In this coming-of-age queer middle grade book, 12 year old Gabriela is trying to find their place in the world. It’s hard being an adoptee in a white family. It’s even harder when each day you feel less and less comfortable in your own body. Luckily, a new school year, new queer and trans friends, and a queer social media community combine to help Gabriela find their purpose.

The Insiders cover

The Insiders by Mark Oshiro

In this magical middle grade debut, Mark Oshiro introduces us to Héctor Muños. Héctor being gay wasn’t a big deal at his middle school in San Francisco, but it doesn’t go over well in his new school in Orangevale. After attempting to hide in the janitor’s closet, Héctor instead finds himself in a magical room with two other kids from different corners of the country. What follows is a heartwarming story of friendship and belonging.

Bonus: Queer Middle Grade Books to Preorder for 2023

cover of ellie engle saves herself

Ellie Engle Saves Herself! by Leah Johnson (May 2, 2023)

I am seriously looking forward to Leah Johnson’s middle grade debut. Her award-winning YA novel You Should See Me in a Crown is legitimately one of my favorite books of all time. Johnson introduces us to Ellie, another nerdy Black girl we’re sure to love. Ellie likes going unnoticed, leaving the spotlight to her best friend Abby. Unfortunately, when an earthquake gives Ellie resurrection powers, her time in the shadows is over — whether she likes it or not.

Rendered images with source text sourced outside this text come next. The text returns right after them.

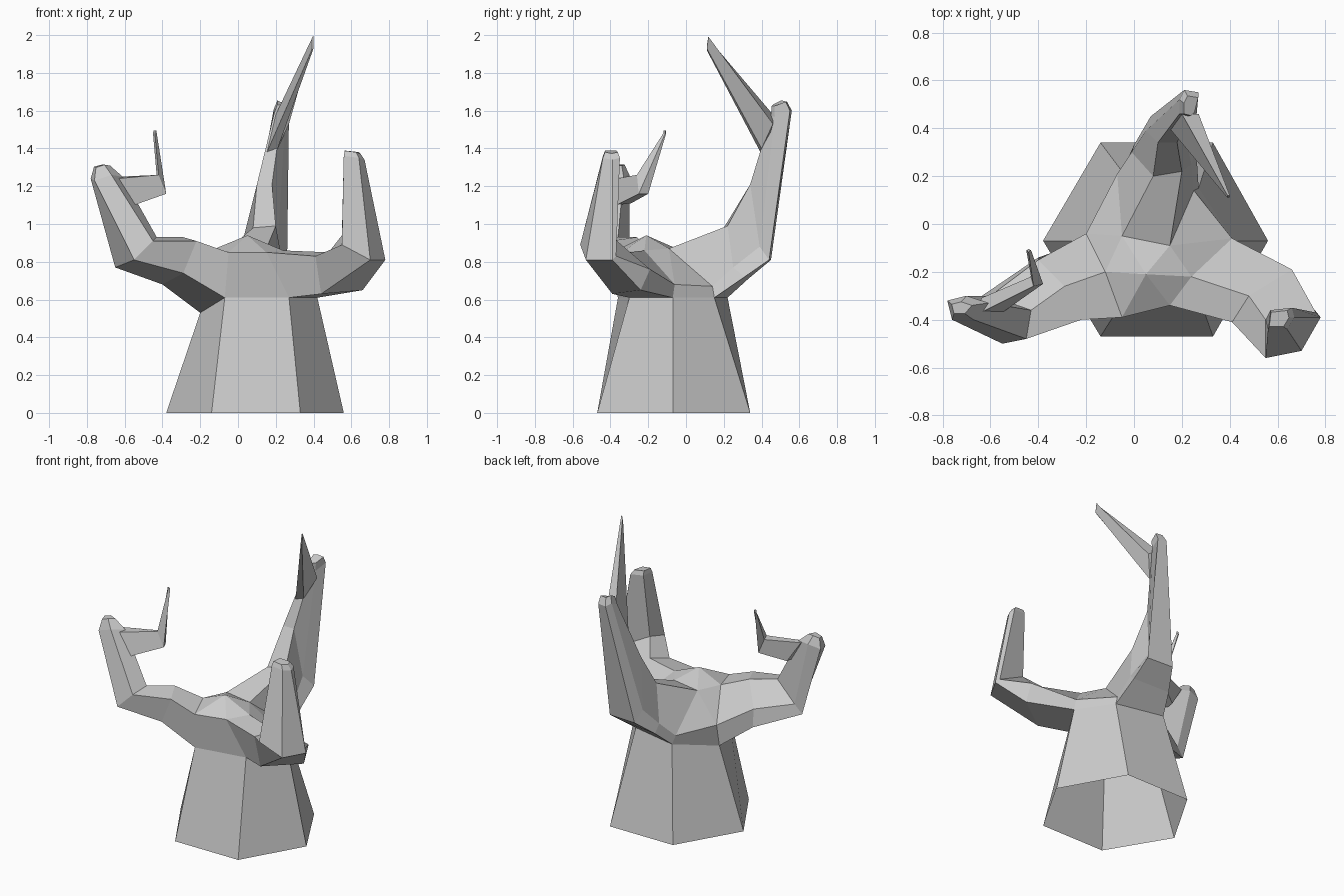
import bpy, bmesh
from mathutils import Vector

# Small helpers for lofted low-poly limbs
def skin(bm, a, b):
    n = len(a)
    for i in range(n):
        j = (i + 1) % n
        bm.faces.new((a[i], a[j], b[j], b[i]))

def ring(bm, pts):
    return [bm.verts.new(p) for p in pts]

def loft(bm, first, sections, lift, shrink=0.75):
    """Skin from an existing ring through the sections, ending in a small bevelled tip."""
    last = first
    for s in sections:
        new = ring(bm, s)
        skin(bm, last, new)
        last = new
    lift = Vector(lift)
    c = sum((v.co for v in last), Vector()) / len(last)
    tip = ring(bm, [c + (v.co - c) * shrink + lift for v in last])
    skin(bm, last, tip)
    bm.faces.new(tip)

def finish(bm, name):
    bmesh.ops.recalc_face_normals(bm, faces=bm.faces)
    me = bpy.data.meshes.new(name)
    bm.to_mesh(me)
    bm.free()
    ob = bpy.data.objects.new(name, me)
    bpy.context.collection.objects.link(ob)
    return ob

bm = bmesh.new()

# Trunk: tapered hexagon, open underneath
base = ring(bm, [(-.14, -.47, 0), (.33, -.47, 0), (.56, -.07, 0),
                 (.33, .34, 0), (-.14, .34, 0), (-.38, -.07, 0)])
top = ring(bm, [(-.07, -.36, .61), (.27, -.30, .61), (.42, -.07, .61),
                (.27, .15, .61), (-.05, .22, .61), (-.2, -.07, .53)])
skin(bm, base, top)
fl, fr, r, br, bl, l = top

# Hub: rim points where the three arms start, and the deck with its raised peak
ft_l, ridge_l, low_l = ring(bm, [(-.05, -.39, .85), (-.12, -.2, .87), (-.2, -.04, .68)])
ft_r, ridge_r, low_r = ring(bm, [(.15, -.34, .85), (.24, -.22, .86), (.41, -.06, .68)])
bk_l, bk_r, p, q, c = ring(bm, [(-.07, .21, .67), (.25, .14, .67), (-.05, -.05, .87),
                                (.15, -.09, .87), (.05, -.21, .94)])
for f in [(fl, fr, ft_r, ft_l), (r, br, bk_r, low_r), (bl, l, low_l, bk_l),
          (c, ft_l, ft_r), (c, ft_r, ridge_r), (c, ridge_r, q), (c, q, p),
          (c, p, ridge_l), (c, ridge_l, ft_l), (ridge_r, low_r, q),
          (q, low_r, bk_r), (p, low_l, ridge_l), (p, bk_l, low_l)]:
    bm.faces.new(f)

# Right arm: lower front, lower back, back edge, ridge, front edge
loft(bm, [fr, r, low_r, ridge_r, ft_r], [
    [(.44, -.39, .63), (.66, -.24, .65), (.66, -.19, .76), (.48, -.30, .85), (.41, -.41, .83)],
    [(.70, -.53, .81), (.78, -.39, .81), (.76, -.37, .83), (.55, -.40, .94), (.55, -.56, .89)],
    [(.64, -.44, 1.35), (.67, -.39, 1.34), (.66, -.35, 1.35), (.57, -.36, 1.36), (.56, -.44, 1.36)],
], (-.01, 0, .03))

# Left arm
loft(bm, [fl, l, low_l, ridge_l, ft_l], [
    [(-.29, -.40, .74), (-.40, -.14, .68), (-.40, -.15, .80), (-.29, -.26, .93), (-.22, -.40, .91)],
    [(-.55, -.50, .81), (-.65, -.31, .77), (-.60, -.30, .83), (-.43, -.36, .93), (-.45, -.48, .91)],
    [(-.76, -.40, 1.23), (-.78, -.32, 1.24), (-.70, -.30, 1.26), (-.61, -.33, 1.25), (-.67, -.40, 1.26)],
], (-.02, 0, .06), .5)

# Back arm
loft(bm, [br, bl, bk_l, p, q, bk_r], [
    [(.26, .31, .72), (.0, .33, .71), (-.01, .30, .77), (.08, .20, .98), (.20, .22, .99), (.24, .25, .77)],
    [(.26, .44, .81), (.07, .45, .81), (.05, .39, .88), (.10, .34, 1.21), (.18, .34, 1.21), (.21, .39, .88)],
    [(.27, .55, 1.60), (.21, .56, 1.60), (.19, .52, 1.61), (.19, .46, 1.58), (.23, .45, 1.57), (.25, .47, 1.57)],
], (.01, -.01, .05))
finish(bm, "trunk_and_arms")

# Hooked thorn on the left arm
bm = bmesh.new()
start = ring(bm, [(-.55, -.37, 1.10), (-.55, -.29, 1.11), (-.64, -.31, 1.25), (-.64, -.37, 1.24)])
bm.faces.new(start)
loft(bm, start, [
    [(-.38, -.25, 1.16), (-.40, -.20, 1.16), (-.43, -.22, 1.25), (-.42, -.26, 1.26)],
    [(-.43, -.11, 1.48), (-.44, -.105, 1.48), (-.45, -.11, 1.48), (-.44, -.12, 1.48)],
], (0, 0, .015))
finish(bm, "hooked_thorn")

# Straight spike on the back arm
bm = bmesh.new()
start = ring(bm, [(.14, .41, 1.35), (.21, .40, 1.40), (.27, .46, 1.53), (.20, .46, 1.58)])
bm.faces.new(start)
loft(bm, start, [
    [(.39, .11, 1.92), (.40, .11, 1.93), (.40, .12, 1.99), (.39, .12, 1.98)],
], (0, 0, .015))
finish(bm, "straight_spike")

cover of Skating on Mars

Skating on Mars by Caroline Huntoon (May 30, 2023)

Twelve year old Mars is having a rough time. Their father died recently, and the worst part is they never got to tell him that they’re nonbinary. As if grief and 7th grade woes aren’t enough, Mars soon finds their one place of refuge threatened. After a high school skating champion sees Mars’ skills on the ice, he challenges Mars to skate as a boy so they can compete. Though Mars accepts the challenge, they soon fear that there’s no longer a place for them in the skating world they love so much.

cover of Juniper Harvey and the Vanishing Kingdom

Juniper Harvey and the Vanishing Kingdom by Nina Varela (February 14, 2023)

As if it isn’t hard enough relocating to the middle of nowhere, Juniper Harvey has also started having strange dreams. When she wakes up to the girl from her dreams holding a sword at her throat, things really start to get out of hand. Suddenly, Juniper finds herself on a quest to find a crown, avoid dangerous pursuers, and to navigate the massive crush she’s developing on her new companion.

For more queer children’s lit recommendations, consider the following Book Riot gems: